(Stored data entries)

□ □ □ □ □ □ □

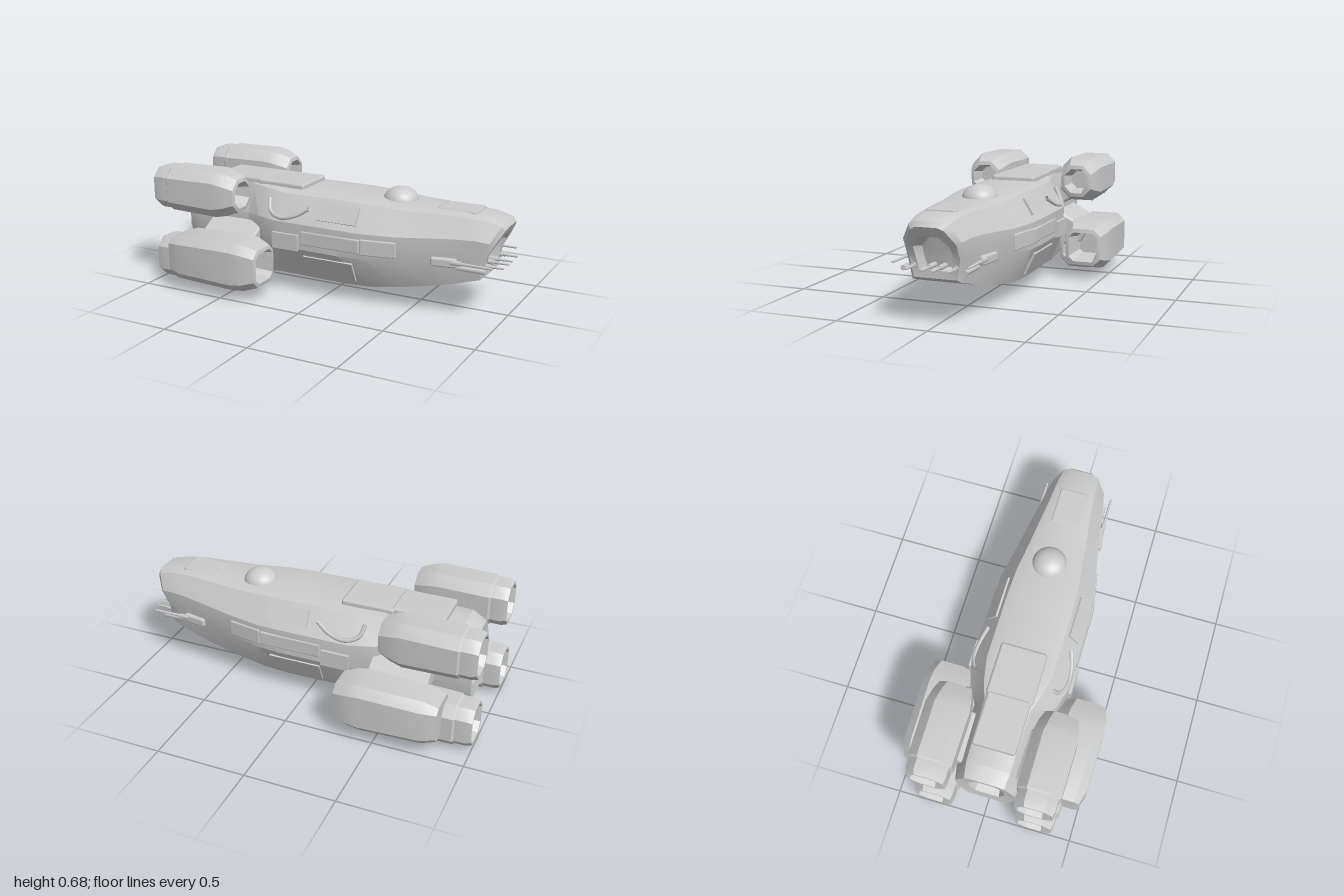
import * as THREE from 'three';
import { toCreasedNormals } from 'three/addons/utils/BufferGeometryUtils.js';
import { RoundedBoxGeometry } from 'three/addons/geometries/RoundedBoxGeometry.js';

const material = new THREE.MeshStandardMaterial({ color: 0xcccccc, side: THREE.DoubleSide });

function add(parent, name, geometry, x = 0, y = 0, z = 0) {
  const mesh = new THREE.Mesh(geometry, material);
  mesh.name = name;
  mesh.position.set(x, y, z);
  parent.add(mesh);
  return mesh;
}

// Skin a list of equal-length rings, running from -x to +x, with both ends capped
function loft(rings) {
  const n = rings[0].length, pos = [];
  const tri = (...pts) => pts.forEach(p => pos.push(...p));
  const centre = r => [0, 1, 2].map(k => r.reduce((s, p) => s + p[k], 0) / n);
  const first = rings[0], last = rings[rings.length - 1];
  const c0 = centre(first), c1 = centre(last);
  for (let j = 0; j < n; j++) {
    const k = (j + 1) % n;
    tri(c0, first[k], first[j]);
    tri(c1, last[j], last[k]);
    for (let i = 0; i < rings.length - 1; i++) {
      const a = rings[i], b = rings[i + 1];
      tri(a[j], a[k], b[k]);
      tri(a[j], b[k], b[j]);
    }
  }
  const g = new THREE.BufferGeometry();
  g.setAttribute('position', new THREE.Float32BufferAttribute(pos, 3));
  return toCreasedNormals(g, 0.45);
}

// Hull section from x, top, bottom and half width: the corners follow fixed
// proportions, the belly widens forward and the bow rakes ahead above the chin
function hullRing([x, top, bot, w]) {
  const tall = top - bot, roof = w * 0.66;
  const belly = w * (0.68 + 0.3 * Math.max(0, x - 0.3));
  const rake = 2.75 * Math.max(0, x - 0.7);
  const half = [[roof * 0.65, top], [roof, top - 0.015], [w, bot + tall * 0.68], [w, bot + tall * 0.38], [belly, bot]];
  const other = half.map(([z, y]) => [-z, y]).reverse();
  return [[0, top], ...half, [0, bot], ...other]
    .map(([z, y]) => [x + rake * Math.max(0, y - 0.33), y, z]);
}

// Chamfered rectangular section: x, half width, half height, corner cut
function octRing([x, w, h, c]) {
  return [[w - c, h], [w, h - c], [w, c - h], [w - c, -h], [c - w, -h], [-w, c - h], [-w, h - c], [c - w, h]]
    .map(([z, y]) => [x, y, z]);
}

function rod(parent, name, x0, x1, y, z, r0, r1) {
  const mesh = add(parent, name, new THREE.CylinderGeometry(r1, r0, x1 - x0, 8), (x0 + x1) / 2, y, z);
  mesh.rotation.z = -Math.PI / 2;
}

// From the recessed stern plate to the recessed bow opening
const HULL = [
  [-0.86, 0.43, 0.23, 0.09],
  [-0.91, 0.45, 0.21, 0.1],
  [-0.92, 0.53, 0.14, 0.165],
  [-0.84, 0.575, 0.09, 0.18],
  [-0.5, 0.59, 0.05, 0.19],
  [-0.4, 0.59, 0.08, 0.24],
  [-0.27, 0.58, 0.1, 0.28],
  [0.12, 0.58, 0.095, 0.28],
  [0.27, 0.575, 0.1, 0.272],
  [0.45, 0.565, 0.125, 0.24],
  [0.62, 0.565, 0.16, 0.21],
  [0.74, 0.565, 0.185, 0.185],
  [0.82, 0.555, 0.21, 0.17],
  [0.88, 0.535, 0.225, 0.155],
  [0.9, 0.51, 0.24, 0.135],
  [0.9, 0.46, 0.28, 0.1],
  [0.84, 0.44, 0.29, 0.085],
];

// Long engine pod with recessed exhaust (rear) and intake (front)
const REAR_ENGINE = [
  [-0.9, 0.06, 0.06, 0.03],
  [-1, 0.09, 0.095, 0.045],
  [-1, 0.1, 0.11, 0.05],
  [-0.97, 0.107, 0.117, 0.05],
  [-0.91, 0.107, 0.117, 0.05],
  [-0.9, 0.118, 0.124, 0.055],
  [-0.6, 0.12, 0.13, 0.055],
  [-0.53, 0.108, 0.115, 0.055],
  [-0.475, 0.09, 0.093, 0.05],
  [-0.47, 0.072, 0.072, 0.04],
  [-0.56, 0.052, 0.052, 0.03],
];

// Squarer outboard pod with a recessed intake
const OUTER_ENGINE = [
  [-0.84, 0.1, 0.105, 0.03],
  [-0.76, 0.125, 0.13, 0.045],
  [-0.42, 0.132, 0.138, 0.045],
  [-0.35, 0.128, 0.13, 0.045],
  [-0.275, 0.104, 0.106, 0.04],
  [-0.27, 0.085, 0.085, 0.028],
  [-0.42, 0.06, 0.06, 0.02],
];

function createSide(s) {
  const side = new THREE.Group();
  side.name = s > 0 ? 'leftFittings' : 'rightFittings';

  // Engines
  const rearEngine = loft(REAR_ENGINE.map(octRing));
  add(side, 'upperEngine', rearEngine, 0, 0.55, s * 0.292);
  add(side, 'lowerRearEngine', rearEngine, 0, 0.134, s * 0.288);
  add(side, 'outerEngine', loft(OUTER_ENGINE.map(octRing)), 0, 0.195, s * 0.397);

  // Pylons from hull to engines
  const upper = add(side, 'upperPylon', new RoundedBoxGeometry(0.28, 0.1, 0.16, 1, 0.015), -0.7, 0.47, s * 0.2);
  upper.rotation.x = -s * 0.6;
  const lower = add(side, 'lowerPylon', new RoundedBoxGeometry(0.34, 0.1, 0.22, 1, 0.015), -0.56, 0.29, s * 0.27);
  lower.rotation.x = s * 0.5;

  // Flank plating
  add(side, 'flankPanel', new THREE.BoxGeometry(0.16, 0.09, 0.03), -0.2, 0.32, s * 0.282);
  add(side, 'flankRidge', new RoundedBoxGeometry(0.36, 0.08, 0.02, 1, 0.008), 0.07, 0.35, s * 0.276);
  const bow = add(side, 'bowPanel', new RoundedBoxGeometry(0.2, 0.09, 0.02, 1, 0.008), 0.35, 0.35, s * 0.256);
  bow.rotation.y = s * 0.17;
  const shoulder = add(side, 'shoulderPanel', new THREE.BoxGeometry(0.24, 0.1, 0.012), 0.1, 0.5, s * 0.234);
  shoulder.rotation.x = -s * 0.56;
  const belly = add(side, 'bellyPanel', new THREE.BoxGeometry(0.3, 0.13, 0.012), 0.05, 0.185, s * 0.236);
  belly.rotation.x = s * 0.45;

  // Curved shoulder rib
  const rib = new THREE.CatmullRomCurve3([
    [-0.34, 0.53, 0.205], [-0.32, 0.47, 0.24], [-0.25, 0.445, 0.268],
    [-0.16, 0.46, 0.262], [-0.08, 0.505, 0.237],
  ].map(([x, y, z]) => new THREE.Vector3(x, y, s * z)));
  add(side, 'shoulderRib', new THREE.TubeGeometry(rib, 20, 0.012, 6));

  // Side gun mount, then the row of guns from outboard to centre
  const mount = add(side, 'gunMount', new RoundedBoxGeometry(0.14, 0.05, 0.05, 1, 0.012), 0.7, 0.315, s * 0.19);
  mount.rotation.y = s * 0.15;
  for (const [z, y, start, end] of [[0.198, 0.32, 0.64, 0.965], [0.165, 0.285, 0.76, 0.92], [0.112, 0.3, 0.76, 1], [0.028, 0.298, 0.76, 1]]) {
    rod(side, 'gun', start, start + 0.16, y, s * z, 0.014, 0.014);
    rod(side, 'gunBarrel', start + 0.12, end, y, s * z, 0.009, 0.006);
  }
  return side;
}

export function createModel() {
  const ship = new THREE.Group();
  ship.name = 'spaceship';
  add(ship, 'hull', loft(HULL.map(hullRing)));

  // Dorsal dome
  const dome = add(ship, 'dome', new THREE.SphereGeometry(0.098, 24, 10, 0, Math.PI * 2, 0, Math.PI / 2), 0.36, 0.555, -0.015);
  dome.scale.y = 0.78;

  // Dorsal plating
  add(ship, 'rearDeck', new RoundedBoxGeometry(0.3, 0.06, 0.26, 1, 0.015), -0.32, 0.577, 0);
  add(ship, 'deckStep', new RoundedBoxGeometry(0.3, 0.05, 0.24, 1, 0.015), -0.6, 0.585, 0);
  add(ship, 'foreDeck', new RoundedBoxGeometry(0.22, 0.03, 0.16, 1, 0.01), 0.72, 0.556, 0);

  // Ventral keel plate
  add(ship, 'keelPlate', new RoundedBoxGeometry(0.4, 0.03, 0.26, 1, 0.01), 0.02, 0.105, 0);

  for (const s of [1, -1]) ship.add(createSide(s));
  return ship;
}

□ □ □ □ □ □ □

▶ _PROMPT_
Once the line with "lower.rotation.x = s * 0.5;" is found in the records above, print exactly that line and every line after it through the line with "THREE.Vector3(x, y, s * z)));".

▶ _REPLY_
  lower.rotation.x = s * 0.5;

  // Flank plating
  add(side, 'flankPanel', new THREE.BoxGeometry(0.16, 0.09, 0.03), -0.2, 0.32, s * 0.282);
  add(side, 'flankRidge', new RoundedBoxGeometry(0.36, 0.08, 0.02, 1, 0.008), 0.07, 0.35, s * 0.276);
  const bow = add(side, 'bowPanel', new RoundedBoxGeometry(0.2, 0.09, 0.02, 1, 0.008), 0.35, 0.35, s * 0.256);
  bow.rotation.y = s * 0.17;
  const shoulder = add(side, 'shoulderPanel', new THREE.BoxGeometry(0.24, 0.1, 0.012), 0.1, 0.5, s * 0.234);
  shoulder.rotation.x = -s * 0.56;
  const belly = add(side, 'bellyPanel', new THREE.BoxGeometry(0.3, 0.13, 0.012), 0.05, 0.185, s * 0.236);
  belly.rotation.x = s * 0.45;

  // Curved shoulder rib
  const rib = new THREE.CatmullRomCurve3([
    [-0.34, 0.53, 0.205], [-0.32, 0.47, 0.24], [-0.25, 0.445, 0.268],
    [-0.16, 0.46, 0.262], [-0.08, 0.505, 0.237],
  ].map(([x, y, z]) => new THREE.Vector3(x, y, s * z)));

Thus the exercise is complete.